Join us as we celebrate 40 years of strengthening America’s communities

Together with our network of nearly 250 organizations—in all 50 states, D.C. and Puerto Rico—NeighborWorks has served an estimated 4 million individuals and families since our founding in 1978.


NeighborWorks’ estimated national impact, 1978-2018


$70 billion

Total investment


4 million

Families assisted with affordable housing



Rental homes constructed, acquired and preserved



    Homes built or   homeowners assisted 

NeighborWorks America today

The mission of NeighborWorks America is to enable every community to be a place of opportunity for its residents. In recognition of the interconnectedness of housing and all facets of community, network members’ services have expanded beyond affordable homes (both owned and rented). Depending on local needs and capabilities, members offer or support services ranging from financial counseling and coaching, to job readiness training, to health interventions, to downtown revitalization. 
While network members deliver their services and programs on the ground, NeighborWorks America facilitates their success through grant funding, training, peer-exchange opportunities, demonstration projects, technical assistance/consulting and evaluation tools. In fact, many NeighborWorks America training programs are open to professionals from non-member organizations and agencies, and now are among the leading training events in the field.

NeighborWorks America
We help build strong, resilient communities by providing people with opportunities to live in safe, healthy and affordable housing. 

How it all started

NeighborWorks America was born from the determination and dedication of a gutsy housewife named Dorothy Richardson, who led her neighbors in a campaign to clean up and revitalize their Central North Side neighborhood in Pittsburgh, Pennsylvania. The neighbors persuaded local bankers to extend loans to “unbankable” residents so they could spruce up their homes or buy them from slum lords. The result: the creation in 1968 of the first Neighborhood Housing Services (NHS).

The “winning model” of the NHS in revitalizing an older, urban, low-income neighborhood caught the attention of Federal Home Loan Bank, and soon four more of these unique, local nonprofits were initiated. 
One success leads to another, and by 1973, HUD was paying attention as well—joining the bank to form the Urban Reinvestment Task Force, charged with forming more NHS organizations across the country. This highly successful effort was formalized when Congress passed the NeighborWorks Reinvestment Corporation Act. The rest, as they say, is history.

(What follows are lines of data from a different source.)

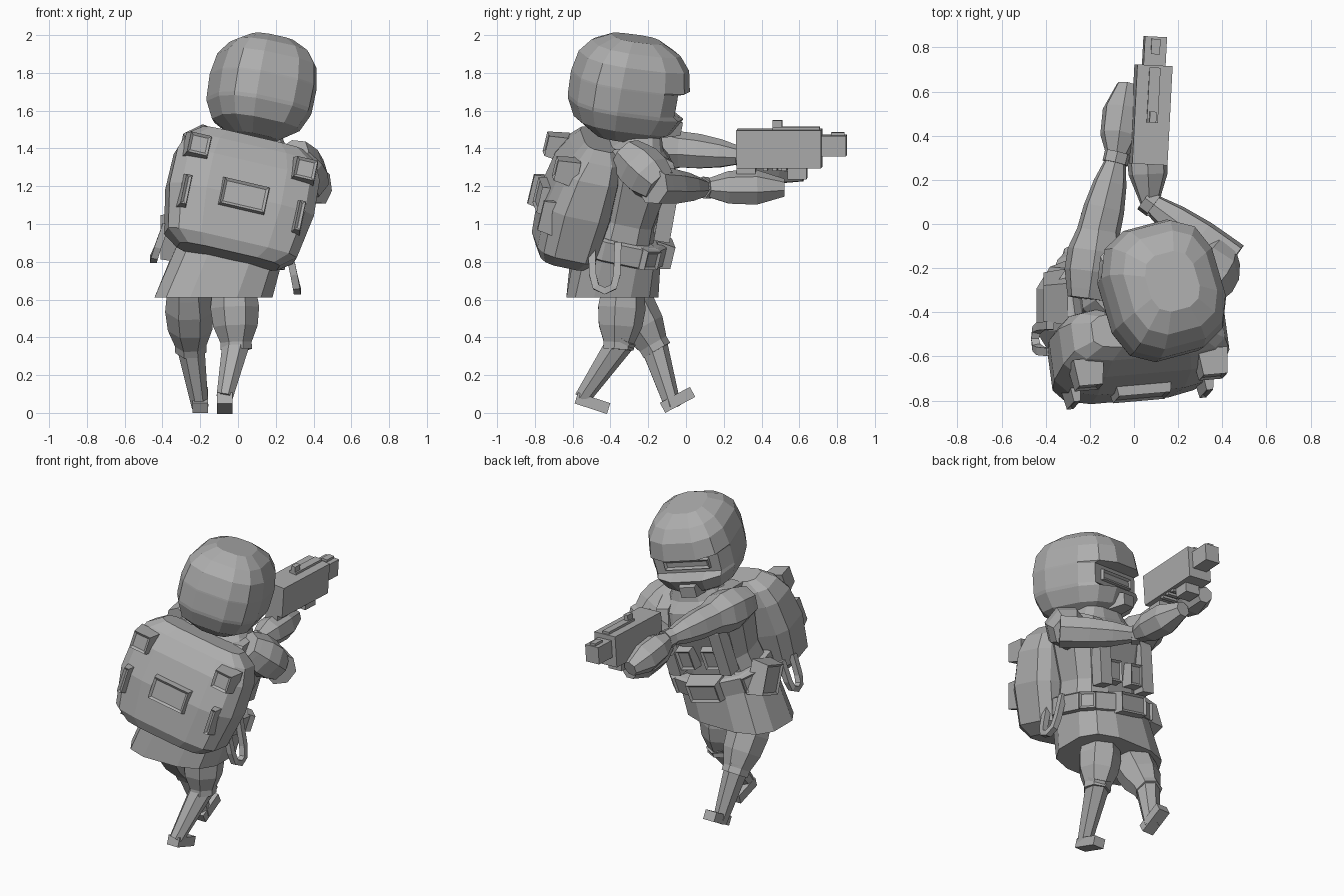
import bpy, bmesh, math
from mathutils import Vector, Matrix, Euler

cube = bpy.data.objects.get("Cube")
if cube:
    bpy.data.objects.remove(cube)

grey = bpy.data.materials.new("plain grey")
grey.use_nodes = True
colour = (0.42, 0.42, 0.42, 1)
grey.diffuse_color = colour
grey.node_tree.nodes["Principled BSDF"].inputs["Base Color"].default_value = colour


def frame(origin, roll=0, pitch=0, yaw=0):
    angles = [math.radians(a) for a in (pitch, roll, yaw)]
    return Matrix.Translation(origin) @ Euler(angles).to_matrix().to_4x4()


def power(value, exponent):
    """Signed power, used to square off round outlines."""
    return math.copysign(abs(value) ** exponent, value)


def loft(name, rings, inset=0):
    """Skin closed rings of points; optionally sink a panel into the last cap."""
    bm = bmesh.new()
    loops = [[bm.verts.new(point) for point in ring] for ring in rings]
    count = len(loops[0])
    for lower, upper in zip(loops, loops[1:]):
        for i in range(count):
            j = (i + 1) % count
            bm.faces.new((lower[i], lower[j], upper[j], upper[i]))
    bm.faces.new(reversed(loops[0]))
    cap = bm.faces.new(loops[-1])
    bmesh.ops.recalc_face_normals(bm, faces=bm.faces)
    if inset:
        bmesh.ops.inset_region(bm, faces=[cap], thickness=inset, depth=-inset / 2)
    mesh = bpy.data.meshes.new(name)
    bm.to_mesh(mesh)
    bm.free()
    mesh.materials.append(grey)
    bpy.context.collection.objects.link(bpy.data.objects.new(name, mesh))


def section(m, z, half_width, back, front, clip=None, square=0.7, sides=12):
    """Rounded-square ring lying flat in the frame m, cut off at y = clip."""
    ring = []
    for i in range(sides):
        angle = math.tau * (i + 0.5) / sides
        x = half_width * power(math.cos(angle), square)
        y = (back + front) / 2 + (front - back) / 2 * power(math.sin(angle), square)
        ring.append(m @ Vector((x, y if clip is None else min(y, clip), z)))
    return ring


def tube(name, points, radii, sides, ref):
    """Faceted tube through the points."""
    rings = []
    last = len(points) - 1
    for i, (point, radius) in enumerate(zip(points, radii)):
        along = (points[min(i + 1, last)] - points[max(i - 1, 0)]).normalized()
        u = along.cross(Vector(ref)).normalized()
        v = u.cross(along)
        angles = [math.tau * (k + 0.5) / sides for k in range(sides)]
        rings.append([point + radius * (u * math.cos(a) + v * math.sin(a)) for a in angles])
    loft(name, rings)


def limb(name, start, end, r_start, r_end, bulge=0):
    """Tapering limb that swells in the middle and overlaps its joints."""
    start, end = Vector(start), Vector(end)
    steps = (-0.15, 0, 0.3, 0.65, 1)
    points = [start.lerp(end, t) for t in steps]
    radii = [r_start + (r_end - r_start) * t + bulge * math.sin(math.pi * t) for t in steps]
    tube(name, points, radii, 7, (1, 0, 0))


def band(name, start, end, radius):
    """Raised cuff around the far end of a limb."""
    start, end = Vector(start), Vector(end)
    half = (end - start).normalized() * 0.025
    tube(name, [end - half, end + half], [radius, radius], 7, (1, 0, 0))


def arch(name, m, centre, y_radius, height, radius):
    """Half loop of square strap; a negative height makes it hang."""
    points = []
    for i in range(7):
        angle = math.pi * i / 6
        y = y_radius * power(math.cos(angle), 0.6)
        z = height * power(math.sin(angle), 0.6)
        points.append(m @ (Vector(centre) + Vector((0, y, z))))
    tube(name, points, [radius] * len(points), 4, (1, 0, 0))


def block(name, m, half_width, y_range, z_range, taper=0, inset=0):
    """Box centred on x; its -y end may be tapered and panelled."""
    rings = []
    for y, t in zip(reversed(y_range), (0, taper)):
        w, low, high = half_width - t, z_range[0] + t, z_range[1] - t
        corners = ((-w, low), (w, low), (w, high), (-w, high))
        rings.append([m @ Vector((x, y, z)) for x, z in corners])
    loft(name, rings, inset)


def pocket(name, m, place, width, height, depth):
    """Bevelled pocket with a sunk panel, facing -y of the frame m."""
    spot = m @ Matrix.Translation(place)
    block(name, spot, width / 2, (-depth, 0.06), (-height / 2, height / 2), 0.015, 0.02)


sides = (("left", 1), ("right", -1))

# Helmet: an egg with the visor rows cut back
head = frame((0.13, -0.31, 1.72), 12, -7, 15)
rings = []
for z in (-0.27, -0.2, -0.11, -0.09, 0.03, 0.04, 0.15, 0.22, 0.27):
    w = (1 - abs(z / 0.29) ** 3) ** 0.5
    visor = 0.22 if -0.1 < z < 0.035 else None
    rings.append(section(head, z, 0.27 * w, -0.3 * w, 0.32 * w, visor))
loft("helmet", rings)
face = head @ frame((0, 0.22, 0), yaw=180)
pocket("goggles", face, (0, 0, -0.03), 0.32, 0.09, 0.02)
block("chin_guard", face, 0.07, (-0.1, 0), (-0.23, -0.12), 0.02)

# Torso and skirt
lean = (13, -12, 5)
body = frame((-0.03, -0.36, 0.9), *lean)
torso = ((-0.05, 0.28), (0.15, 0.26), (0.4, 0.31), (0.5, 0.27), (0.55, 0.18), (0.62, 0.14))
loft("torso", [section(body, z, w, -0.7 * w, 0.65 * w) for z, w in torso])
hem = frame((-0.13, -0.39, 0.61))
loft("skirt", [section(hem, 0, 0.32, -0.25, 0.25), section(body, 0, 0.28, -0.24, 0.23)])

# Belt, harness and their pouches
belt = ((-0.06, 0.28), (-0.05, 0.3), (0.05, 0.3), (0.06, 0.28))
loft("belt", [section(body, z, w, 0.04 - w, w - 0.05) for z, w in belt])
front = body @ frame((0, 0.25, 0), yaw=180)
pocket("front_pouch", front, (0, 0, 0), 0.24, 0.15, 0.04)
for label, s in sides:
    hip = body @ frame((s * 0.25, 0.14, 0), yaw=180 - s * 50)
    pocket(label + "_belt_pouch", hip, (0, 0, 0), 0.13, 0.13, 0.04)
    pocket(label + "_chest_pouch", front, (s * 0.09, 0.06, 0.2), 0.13, 0.16, 0.04)
    arch(label + "_shoulder_strap", body, (s * 0.18, 0, 0.1), 0.2, 0.43, 0.06)

# Hip pouch and hanging strap loops
pocket("right_hip_pouch", frame((-0.36, -0.33, 0.93), 18, 0, -90), (0, 0, 0), 0.2, 0.22, 0.05)
arch("left_strap_loop", frame((0.26, -0.43, 0.9), -12), (0, 0, 0), 0.07, -0.26, 0.026)
arch("right_strap_loop", frame((-0.38, -0.52, 1), 20), (0, 0, 0), 0.06, -0.2, 0.026)

# Backpack with pockets
pack = frame((-0.05, -0.67, 0.83), *lean)
rings = []
for z in (0, 0.06, 0.3, 0.5, 0.6, 0.66):
    w = (1 - abs((z - 0.33) / 0.36) ** 4) ** 0.3
    back = -0.17 * w * (1 - 4 * z ** 4)
    rings.append(section(pack, z, 0.4 * w, back, 0.2 * w, square=0.5))
loft("backpack", rings)
pocket("centre_pocket", pack, (0, -0.16, 0.3), 0.27, 0.17, 0.03)
for label, s in sides:
    pocket(label + "_upper_pocket", pack, (s * 0.29, -0.11, 0.52), 0.14, 0.14, 0.06)
    pocket(label + "_side_pocket", pack, (s * 0.31, -0.14, 0.26), 0.06, 0.19, 0.05)

# Legs in mid stride
for label, hip, knee, ankle, toe_pitch in (
        ("left", (-0.02, -0.34, 0.64), (-0.01, -0.36, 0.36), (-0.07, -0.55, 0.08), -18),
        ("right", (-0.26, -0.34, 0.64), (-0.25, -0.17, 0.35), (-0.2, -0.07, 0.03), 28)):
    limb(label + "_thigh", hip, knee, 0.12, 0.08, 0.03)
    band(label + "_knee_band", hip, knee, 0.085)
    limb(label + "_calf", knee, ankle, 0.075, 0.045)
    heel = Vector(ankle) - Vector((0, 0.04, 0.03))
    block(label + "_foot", frame(heel, 0, toe_pitch), 0.04, (0, 0.18), (0, 0.06))

# Arms reaching forward to the rifle
for label, shoulder, elbow, wrist, fingers in (
        ("left", (0.3, -0.3, 1.35), (0.39, -0.14, 1.2), (0.07, 0.1, 1.19), (0.05, 0.52, 1.19)),
        ("right", (-0.2, -0.3, 1.4), (-0.16, -0.03, 1.39), (-0.08, 0.3, 1.36), (-0.03, 0.63, 1.27))):
    limb(label + "_upper_arm", shoulder, elbow, 0.11, 0.1, 0.03)
    limb(label + "_forearm", elbow, wrist, 0.1, 0.045, 0.015)
    band(label + "_cuff", elbow, wrist, 0.06)
    limb(label + "_hand", wrist, fingers, 0.045, 0.05, 0.055)

# Rifle
gun = frame((0.065, 0.27, 1.4), 4, 0, -3)
block("gun_body", gun, 0.08, (0, 0.45), (-0.1, 0.1))
block("gun_muzzle", gun, 0.05, (0.45, 0.58), (-0.04, 0.07))
block("gun_top_rail", gun, 0.025, (0.19, 0.44), (0.09, 0.115))
block("gun_muzzle_sight", gun, 0.02, (0.5, 0.57), (0.06, 0.085))
block("gun_rear_sight", gun, 0.015, (0.19, 0.24), (0.1, 0.15))
block("gun_grip", gun, 0.045, (0, 0.1), (-0.2, -0.1))
block("gun_front_grip", gun, 0.05, (0.27, 0.37), (-0.16, -0.1))
for i in range(3):
    y = 0.14 + i * 0.05
    block("gun_rib_%d" % (i + 1), gun, 0.065, (y, y + 0.025), (-0.115, -0.09))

We're proud of the difference we have made, and look forward to another 40 years.